Investors were quite impressed by the strategy and the euro strengthened in early August. In the space of little more than a week it rose by nearly three cents against the pound and by a cent and a half against the US dollar. But then it all went cold. In the following fortnight the euro made no further ground against the dollar and it fell back by two cents against the pound. In late August the euro was a cent and a half higher against the pound and two and a half cents higher against the dollar than its position a month earlier. Compared with its levels at the beginning of June the euro was unchanged against the dollar and two cents weaker against the pound.

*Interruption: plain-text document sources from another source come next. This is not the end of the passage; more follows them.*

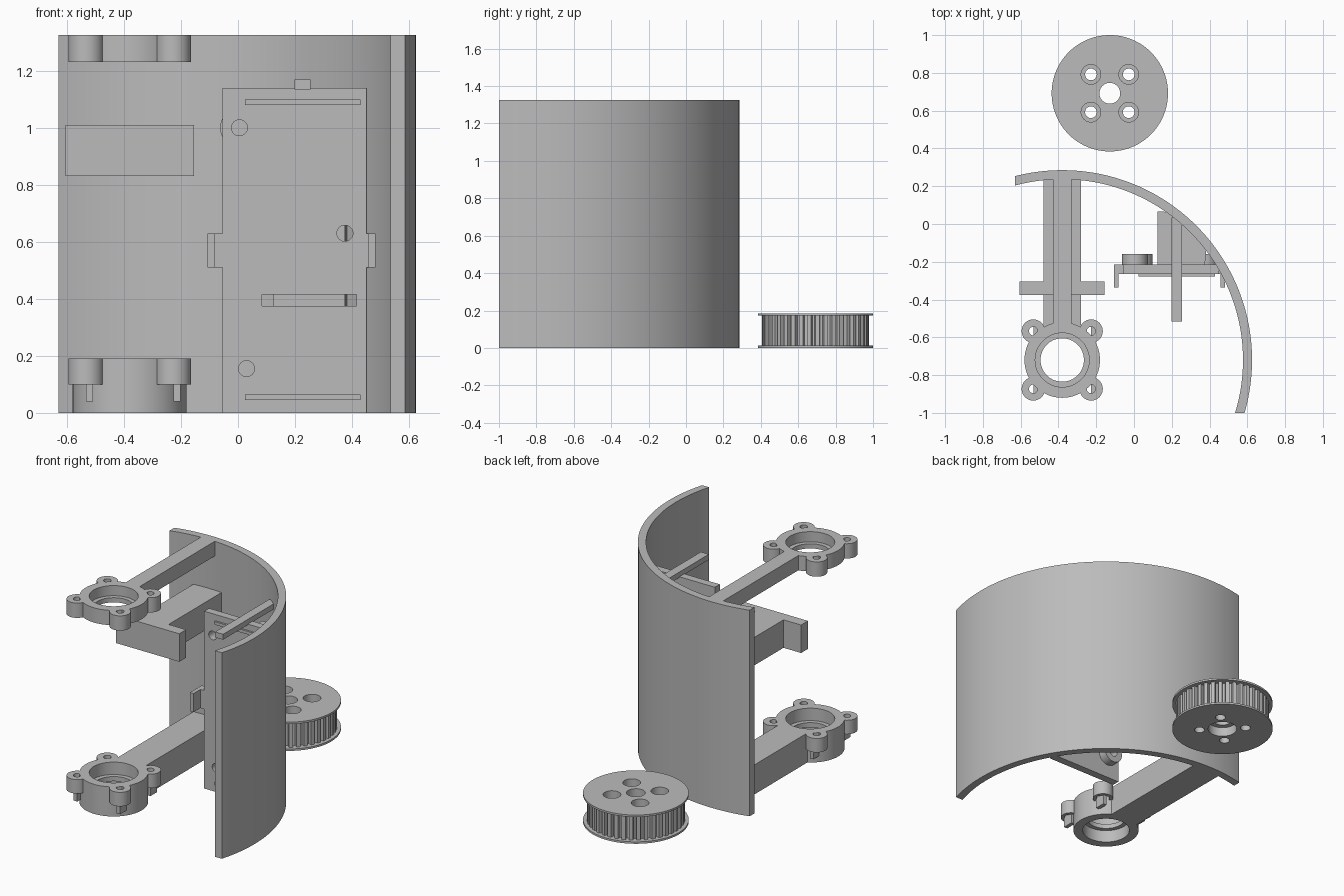
import bpy, bmesh, math
from mathutils import Matrix

if "Cube" in bpy.data.objects:
    bpy.data.objects.remove(bpy.data.objects["Cube"])

grey = bpy.data.materials.new("plain_grey")
grey.diffuse_color = (0.5, 0.5, 0.5, 1)
grey.use_nodes = True
grey.node_tree.nodes["Principled BSDF"].inputs["Base Color"].default_value = grey.diffuse_color

AX, AY = -0.38, -0.72      # shared axis of shell and bearing rings
HEIGHT = 1.325


def finish(name, bm):
    bmesh.ops.recalc_face_normals(bm, faces=bm.faces)
    me = bpy.data.meshes.new(name)
    bm.to_mesh(me)
    bm.free()
    me.materials.append(grey)
    ob = bpy.data.objects.new(name, me)
    bpy.context.collection.objects.link(ob)
    return ob


def prism(name, pts, z0, z1):
    bm = bmesh.new()
    f = bm.faces.new([bm.verts.new((x, y, z0)) for x, y in pts])
    ext = bmesh.ops.extrude_face_region(bm, geom=[f])
    top = [v for v in ext["geom"] if isinstance(v, bmesh.types.BMVert)]
    bmesh.ops.translate(bm, verts=top, vec=(0, 0, z1 - z0))
    return finish(name, bm)


def box(name, x0, x1, y0, y1, z0, z1):
    return prism(name, [(x0, y0), (x1, y0), (x1, y1), (x0, y1)], z0, z1)


def arc(cx, cy, r, a0, a1, n):
    return [(cx + r * math.cos(a0 + (a1 - a0) * i / n),
             cy + r * math.sin(a0 + (a1 - a0) * i / n)) for i in range(n + 1)]


def cyl(name, x, y, r, z0, z1, n=48):
    return prism(name, arc(x, y, r, 0, math.tau, n)[:-1], z0, z1)


def cyl_y(name, x, z, r, y0, y1, n=32):
    ob = cyl(name, 0, 0, r, 0, y1 - y0, n)
    ob.data.transform(Matrix.Translation((x, y1, z)) @ Matrix.Rotation(math.pi / 2, 4, 'X'))
    return ob


def activate(ob):
    bpy.ops.object.select_all(action='DESELECT')
    ob.select_set(True)
    bpy.context.view_layer.objects.active = ob


def cut(ob, cutters):
    activate(ob)
    for c in cutters:
        m = ob.modifiers.new("cut", 'BOOLEAN')
        m.operation, m.solver, m.object = 'DIFFERENCE', 'EXACT', c
        bpy.ops.object.modifier_apply(modifier=m.name)
    for c in cutters:
        bpy.data.objects.remove(c)


# Curved shell, with one end trimmed along x and the other along y
R, r = 1.005, 0.957
outer = arc(AX, AY, R, math.asin(-0.28 / R), math.acos(-0.25 / R), 72)
inner = arc(AX, AY, r, math.asin(-0.28 / r), math.acos(-0.25 / r), 72)
prism("curved_shell", outer + inner[::-1], 0, HEIGHT)


# Bearing brackets: ring, four screw ears and an arm to the shell
def bracket(level, z0, z1, ear_z, half_width, bores):
    ring = cyl(level + "_bearing_ring", AX, AY, 0.2, z0, z1, 64)
    for sx in (-1, 1):
        for sy in (-1, 1):
            x, y = AX + sx * 0.153, AY + sy * 0.153
            ear = cyl(level + "_screw_ear", x, y, 0.062, ear_z, z1, 32)
            cuts = [cyl("hole", x, y, 0.023, z0 - 1, z1 + 1, 24)]
            if level == "lower":
                cuts.append(cyl("nut_pocket", x, y, 0.045, ear_z - 0.05, ear_z + 0.035, 6))
                box("ear_prong", x, x + 0.025, y - 0.035, y + 0.035, 0.04, 0.14)
            cut(ear, cuts)
    cut(ring, [cyl("bore", AX, AY, rad, a, b, 64) for rad, a, b in bores])
    box(level + "_arm", AX - half_width, AX + half_width, -0.56, 0.245, z0, z1)


bracket("lower", 0, 0.19, 0.1, 0.1,
        [(0.115, -1, 1), (0.143, 0.11, 1), (0.143, -1, 0.08)])
bracket("upper", 1.23, HEIGHT, 1.23, 0.05,
        [(0.115, 0, 2), (0.143, 1.26, 2)])

# T-shaped middle support
box("middle_arm", AX - 0.1, AX + 0.1, -0.31, 0.245, 0.83, 1.01)
box("middle_crossbar", -0.605, -0.155, -0.375, -0.305, 0.83, 1.01)

# Mounting plate with a strap slot and screw holes
PY0, PY1 = -0.265, -0.215
screws = [(0.005, 1.0), (0.375, 0.63), (0.03, 0.155)]
plate = box("mounting_plate", -0.055, 0.45, PY0, PY1, 0, 1.14)
cut(plate, [box("strap_slot", 0.085, 0.415, -0.4, -0.1, 0.375, 0.415)]
    + [cyl_y("hole", x, z, 0.028, -0.4, 0) for x, z in screws])
for x, z in screws:
    post = cyl_y("screw_standoff", x, z, 0.068, PY1 - 0.002, -0.16)
    cut(post, [cyl_y("hole", x, z, 0.028, -0.4, 0)])
for z in (0.045, 1.08):
    box("plate_ridge", 0.025, 0.43, -0.277, PY0 + 0.002, z, z + 0.02)

# Side clips and the long top bar
for x0, x1, h0 in ((-0.107, -0.05, -0.107), (0.44, 0.482, 0.457)):
    box("clip_base", x0, x1, PY0, PY1, 0.51, 0.63)
    box("clip_hook", h0, h0 + 0.025, -0.335, PY0 + 0.002, 0.51, 0.63)
box("top_bar", 0.198, 0.255, -0.515, 0.035, 1.135, 1.17)

# Block joining the plate to the shell
prism("plate_support", [(0.125, PY1 - 0.002), (0.375, PY1 - 0.002)]
      + arc(AX, AY, 0.97, math.radians(38), math.radians(54), 8)
      + [(0.125, 0.065)], 0.2, 1.0)

# Toothed pulley with two flanges
PX, PY = -0.128, 0.692
TEETH = 40
teeth = []
for i in range(TEETH):
    for f, rad in ((0.0, 0.286), (0.5, 0.286), (0.6, 0.262), (0.9, 0.262)):
        a = math.tau * (i + f) / TEETH
        teeth.append((PX + rad * math.cos(a), PY + rad * math.sin(a)))
parts = [prism("pulley_teeth", teeth, 0.012, 0.173),
         cyl("pulley_lower_flange", PX, PY, 0.308, 0, 0.0125, 96),
         cyl("pulley_upper_flange", PX, PY, 0.308, 0.1725, 0.185, 96)]
for part in parts:
    holes = [cyl("bore", PX, PY, 0.055, -1, 1),
             cyl("hub_recess", PX, PY, 0.088, -1, 0.06)]
    for sx in (-0.1, 0.1):
        for sy in (-0.1, 0.1):
            holes.append(cyl("hole", PX + sx, PY + sy, 0.031, -1, 1, 32))
            holes.append(cyl("counterbore", PX + sx, PY + sy, 0.052, 0.08, 1, 32))
    cut(part, holes)

# Smooth the round walls, keep edges crisp
for ob in list(bpy.context.scene.objects):
    activate(ob)
    bpy.ops.object.shade_smooth_by_angle(angle=math.radians(25))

As they have during most of the last couple of years, investors are paying more attention to the political manoeuvrings in the euro area than they are to the minutiae of economic data. As long as the figures announced are within shouting distance of analysts’ forecasts they tend not to make waves. Only a handful of times have off-base ecostats sent currencies adrift.
On one occasion Germany and France reported better than expected figures for economic growth in the second quarter of the year. Investors became excited that Euroland as a whole might avoid a negative reading but it was not to be; euro area gross domestic product shrank by -0.2% in Q2.
At another time, Britain managed to deliver, on successive days, three sets of economic data that exceeded analysts’ forecasts. Inflation, unemployment and retail sales were all more positive than expected for the pound. Sterling went up on the news but was unable to hang onto its gains. Latest news also confirmed that the UK was far from recovering as UK disappointed with the release of data on public finances and factory orders. Unexpectedly public sector net borrowing went up by .6bn so the UK wants its people to spend more!! Not sure where the money is going to come from particularly when you consider UK banks are considering charging you for the “benefits” you get with your UK bank account.
So investors spend their time watching Brussels, Madrid, Frankfurt, Berlin and Athens for hints of what might – or might not – be coming next. In the immediate future they will be keen to find out whether Prime Minister Antonis Samaras can persuade Euroland’s movers and shakers to relax the repayment terms for Greece’s bailout borrowings.
The next scheduled big deal is the ECB governing council meeting in Frankfurt on 6 September. Having been wound up to expect overwhelming force from the ECB in support of Spanish and Italian government bonds, they will be looking for something serious. Experience suggests they will probably not get it, and that Sig Draghi will simply restate his master plan with a warning that national politicians must get on with their budget reforms and banking union. That same experience also suggests a meek response from investors, who have become accustomed to living on a diet of jam tomorrow.